- Plain-text document sources
-=-=-=-=-
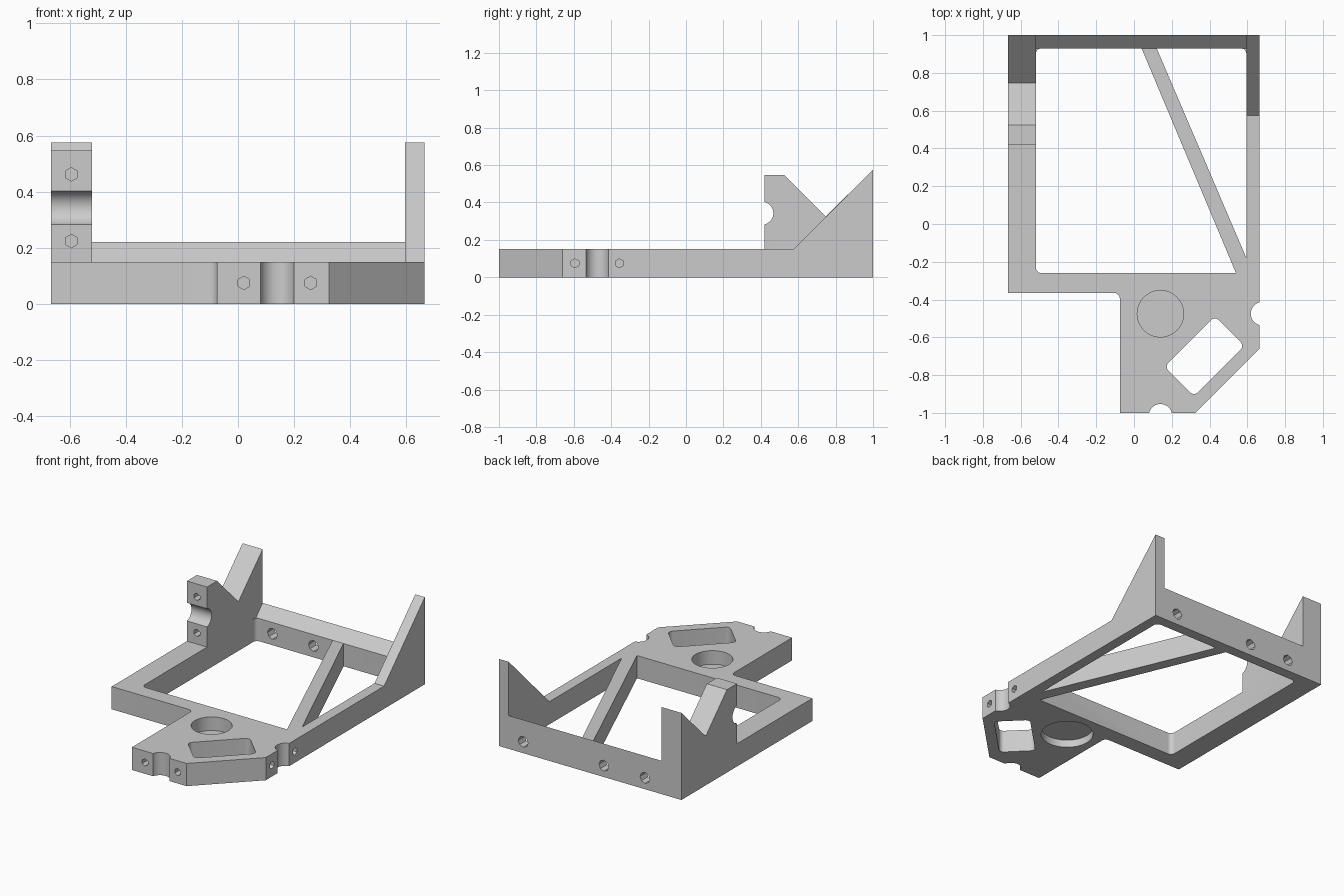
import bpy, bmesh
from math import sin, cos, pi, sqrt
from mathutils import Vector

old = bpy.data.objects.get("Cube")
if old:
    bpy.data.objects.remove(old, do_unlink=True)

gray = bpy.data.materials.new("plain_gray")
gray.use_nodes = True
COLOR = (0.6, 0.6, 0.6, 1)
gray.diffuse_color = COLOR
gray.node_tree.nodes["Principled BSDF"].inputs["Base Color"].default_value = COLOR

T = 0.15                      # plate thickness
L, R = -0.667, 0.665          # outer sides
IL, IR, IB = -0.52, 0.595, 0.93   # inner sides of the frame
PLACE = {"x": lambda u, v, w: (w, u, v),
         "y": lambda u, v, w: (u, w, v),
         "z": lambda u, v, w: (u, v, w)}


def prism(name, pts, axis, lo, hi):
    """Extrude a 2D profile along an axis."""
    bm = bmesh.new()
    face = bm.faces.new([bm.verts.new(PLACE[axis](u, v, lo)) for u, v in pts])
    ext = bmesh.ops.extrude_face_region(bm, geom=[face])
    shift = Vector(PLACE[axis](0, 0, hi - lo))
    for v in ext["geom"]:
        if isinstance(v, bmesh.types.BMVert):
            v.co += shift
    bmesh.ops.recalc_face_normals(bm, faces=bm.faces[:])
    mesh = bpy.data.meshes.new(name)
    bm.to_mesh(mesh)
    bm.free()
    mesh.materials.append(gray)
    ob = bpy.data.objects.new(name, mesh)
    bpy.context.collection.objects.link(ob)
    return ob


def ring(u, v, r, n):
    return [(u + r * sin(2 * pi * i / n), v + r * cos(2 * pi * i / n)) for i in range(n)]


def rounded(pts, corners, r=0.03, steps=6):
    """Round the right-angled corners whose indices are listed."""
    out = []
    for i, p in enumerate(pts):
        if i not in corners:
            out.append(p)
            continue
        p = Vector(p)
        a = (Vector(pts[i - 1]) - p).normalized() * r
        b = (Vector(pts[(i + 1) % len(pts)]) - p).normalized() * r
        for k in range(steps + 1):
            t = pi / 2 * k / steps
            out.append(tuple(p + a + b - a * sin(t) - b * cos(t))[:2])
    # arcs run from the incoming edge to the outgoing edge
    return out


def combine(ob, other, op):
    mod = ob.modifiers.new(op.lower(), "BOOLEAN")
    mod.operation, mod.solver, mod.object = op, "EXACT", other
    bpy.context.view_layer.objects.active = ob
    bpy.ops.object.modifier_apply(modifier=mod.name)
    bpy.data.objects.remove(other, do_unlink=True)


# Flat frame with the front mounting tab
outline = [(L, 1), (L, -0.365), (-0.075, -0.365), (-0.075, -1),
           (0.325, -1), (R, -0.66), (R, 1)]
frame = prism("mounting_frame", rounded(outline, [2]), "z", 0, T)

# Notched upright, plain brace and sloped rear ridge
upright = [(0.42, 0.05), (0.42, 0.547), (0.525, 0.547), (0.747, 0.325),
           (1, 0.575), (1, 0.05)]
brace = [(0.47, 0.05), (0.575, T), (1, 0.575), (1, 0.05)]
ridge = [(IB, 0.05), (IB, T), (1, 0.22), (1, 0.05)]
combine(frame, prism("upright", upright, "x", L, IL), "UNION")
combine(frame, prism("brace", brace, "x", IR, R), "UNION")
combine(frame, prism("ridge", ridge, "x", L + 0.05, R - 0.03), "UNION")


def cut(pts, axis, lo, hi):
    cutter = prism("cutter", pts, axis, lo, hi)
    cutter.hide_render = True
    combine(frame, cutter, "DIFFERENCE")


# Frame openings on each side of the diagonal strut
cut(rounded([(IL, IB), (0.04, IB), (0.54, -0.26), (IL, -0.26)], [0, 3]), "z", -0.1, T + 0.02)
cut(rounded([(0.12, IB), (IR, IB), (IR, -0.18)], [1]), "z", -0.1, T + 0.02)

# Slanted rectangular slot
h, w, s = 0.189, 0.111, sqrt(0.5)
slot = [(0.373 + (a - b) * s, -0.70 + (a + b) * s)
        for a, b in [(-h, -w), (h, -w), (h, w), (-h, w)]]
cut(rounded(slot, range(4)), "z", -0.1, 0.3)

# Round pocket above and wider recess below, with a thin web between
cut(ring(0.14, -0.475, 0.123, 48), "z", 0.06, 0.3)
cut(ring(0.14, -0.475, 0.16, 48), "z", -0.1, 0.05)

# Half-round notches, each flanked by two screw holes
OFF, HOLE, DEEP = 0.119, 0.024, 0.1
cut(ring(0.14, -1.015, 0.062, 40), "z", -0.1, 0.3)
cut(ring(R + 0.015, -0.475, 0.062, 40), "z", -0.1, 0.3)
cut(ring(0.405, 0.343, 0.062, 40), "x", L - 0.1, IL + 0.1)
for d in (-OFF, OFF):
    cut(ring(0.14 + d, 0.075, HOLE, 6), "y", -1.1, -1 + DEEP)
    cut(ring(-0.475 + d, 0.075, HOLE, 6), "x", R - DEEP, R + 0.1)
    cut(ring(-0.594, 0.343 + d, HOLE, 6), "y", 0.3, 0.42 + DEEP)

# Through holes in the rear rail
for x in (-0.4, -0.1, 0.49):
    cut(ring(x, 0.075, 0.036, 8), "y", 0.9, 1.1)

bpy.ops.object.select_all(action="DESELECT")
frame.select_set(True)
bpy.context.view_layer.objects.active = frame
bpy.ops.object.shade_smooth_by_angle(angle=pi / 6)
-=-=-=-=-
- Exercise goal
Write the data above out again exactly, every line of it, and exclude the pictures.

- Exercise response
import bpy, bmesh
from math import sin, cos, pi, sqrt
from mathutils import Vector

old = bpy.data.objects.get("Cube")
if old:
    bpy.data.objects.remove(old, do_unlink=True)

gray = bpy.data.materials.new("plain_gray")
gray.use_nodes = True
COLOR = (0.6, 0.6, 0.6, 1)
gray.diffuse_color = COLOR
gray.node_tree.nodes["Principled BSDF"].inputs["Base Color"].default_value = COLOR

T = 0.15                      # plate thickness
L, R = -0.667, 0.665          # outer sides
IL, IR, IB = -0.52, 0.595, 0.93   # inner sides of the frame
PLACE = {"x": lambda u, v, w: (w, u, v),
         "y": lambda u, v, w: (u, w, v),
         "z": lambda u, v, w: (u, v, w)}


def prism(name, pts, axis, lo, hi):
    """Extrude a 2D profile along an axis."""
    bm = bmesh.new()
    face = bm.faces.new([bm.verts.new(PLACE[axis](u, v, lo)) for u, v in pts])
    ext = bmesh.ops.extrude_face_region(bm, geom=[face])
    shift = Vector(PLACE[axis](0, 0, hi - lo))
    for v in ext["geom"]:
        if isinstance(v, bmesh.types.BMVert):
            v.co += shift
    bmesh.ops.recalc_face_normals(bm, faces=bm.faces[:])
    mesh = bpy.data.meshes.new(name)
    bm.to_mesh(mesh)
    bm.free()
    mesh.materials.append(gray)
    ob = bpy.data.objects.new(name, mesh)
    bpy.context.collection.objects.link(ob)
    return ob


def ring(u, v, r, n):
    return [(u + r * sin(2 * pi * i / n), v + r * cos(2 * pi * i / n)) for i in range(n)]


def rounded(pts, corners, r=0.03, steps=6):
    """Round the right-angled corners whose indices are listed."""
    out = []
    for i, p in enumerate(pts):
        if i not in corners:
            out.append(p)
            continue
        p = Vector(p)
        a = (Vector(pts[i - 1]) - p).normalized() * r
        b = (Vector(pts[(i + 1) % len(pts)]) - p).normalized() * r
        for k in range(steps + 1):
            t = pi / 2 * k / steps
            out.append(tuple(p + a + b - a * sin(t) - b * cos(t))[:2])
    # arcs run from the incoming edge to the outgoing edge
    return out


def combine(ob, other, op):
    mod = ob.modifiers.new(op.lower(), "BOOLEAN")
    mod.operation, mod.solver, mod.object = op, "EXACT", other
    bpy.context.view_layer.objects.active = ob
    bpy.ops.object.modifier_apply(modifier=mod.name)
    bpy.data.objects.remove(other, do_unlink=True)


# Flat frame with the front mounting tab
outline = [(L, 1), (L, -0.365), (-0.075, -0.365), (-0.075, -1),
           (0.325, -1), (R, -0.66), (R, 1)]
frame = prism("mounting_frame", rounded(outline, [2]), "z", 0, T)

# Notched upright, plain brace and sloped rear ridge
upright = [(0.42, 0.05), (0.42, 0.547), (0.525, 0.547), (0.747, 0.325),
           (1, 0.575), (1, 0.05)]
brace = [(0.47, 0.05), (0.575, T), (1, 0.575), (1, 0.05)]
ridge = [(IB, 0.05), (IB, T), (1, 0.22), (1, 0.05)]
combine(frame, prism("upright", upright, "x", L, IL), "UNION")
combine(frame, prism("brace", brace, "x", IR, R), "UNION")
combine(frame, prism("ridge", ridge, "x", L + 0.05, R - 0.03), "UNION")


def cut(pts, axis, lo, hi):
    cutter = prism("cutter", pts, axis, lo, hi)
    cutter.hide_render = True
    combine(frame, cutter, "DIFFERENCE")


# Frame openings on each side of the diagonal strut
cut(rounded([(IL, IB), (0.04, IB), (0.54, -0.26), (IL, -0.26)], [0, 3]), "z", -0.1, T + 0.02)
cut(rounded([(0.12, IB), (IR, IB), (IR, -0.18)], [1]), "z", -0.1, T + 0.02)

# Slanted rectangular slot
h, w, s = 0.189, 0.111, sqrt(0.5)
slot = [(0.373 + (a - b) * s, -0.70 + (a + b) * s)
        for a, b in [(-h, -w), (h, -w), (h, w), (-h, w)]]
cut(rounded(slot, range(4)), "z", -0.1, 0.3)

# Round pocket above and wider recess below, with a thin web between
cut(ring(0.14, -0.475, 0.123, 48), "z", 0.06, 0.3)
cut(ring(0.14, -0.475, 0.16, 48), "z", -0.1, 0.05)

# Half-round notches, each flanked by two screw holes
OFF, HOLE, DEEP = 0.119, 0.024, 0.1
cut(ring(0.14, -1.015, 0.062, 40), "z", -0.1, 0.3)
cut(ring(R + 0.015, -0.475, 0.062, 40), "z", -0.1, 0.3)
cut(ring(0.405, 0.343, 0.062, 40), "x", L - 0.1, IL + 0.1)
for d in (-OFF, OFF):
    cut(ring(0.14 + d, 0.075, HOLE, 6), "y", -1.1, -1 + DEEP)
    cut(ring(-0.475 + d, 0.075, HOLE, 6), "x", R - DEEP, R + 0.1)
    cut(ring(-0.594, 0.343 + d, HOLE, 6), "y", 0.3, 0.42 + DEEP)

# Through holes in the rear rail
for x in (-0.4, -0.1, 0.49):
    cut(ring(x, 0.075, 0.036, 8), "y", 0.9, 1.1)

bpy.ops.object.select_all(action="DESELECT")
frame.select_set(True)
bpy.context.view_layer.objects.active = frame
bpy.ops.object.shade_smooth_by_angle(angle=pi / 6)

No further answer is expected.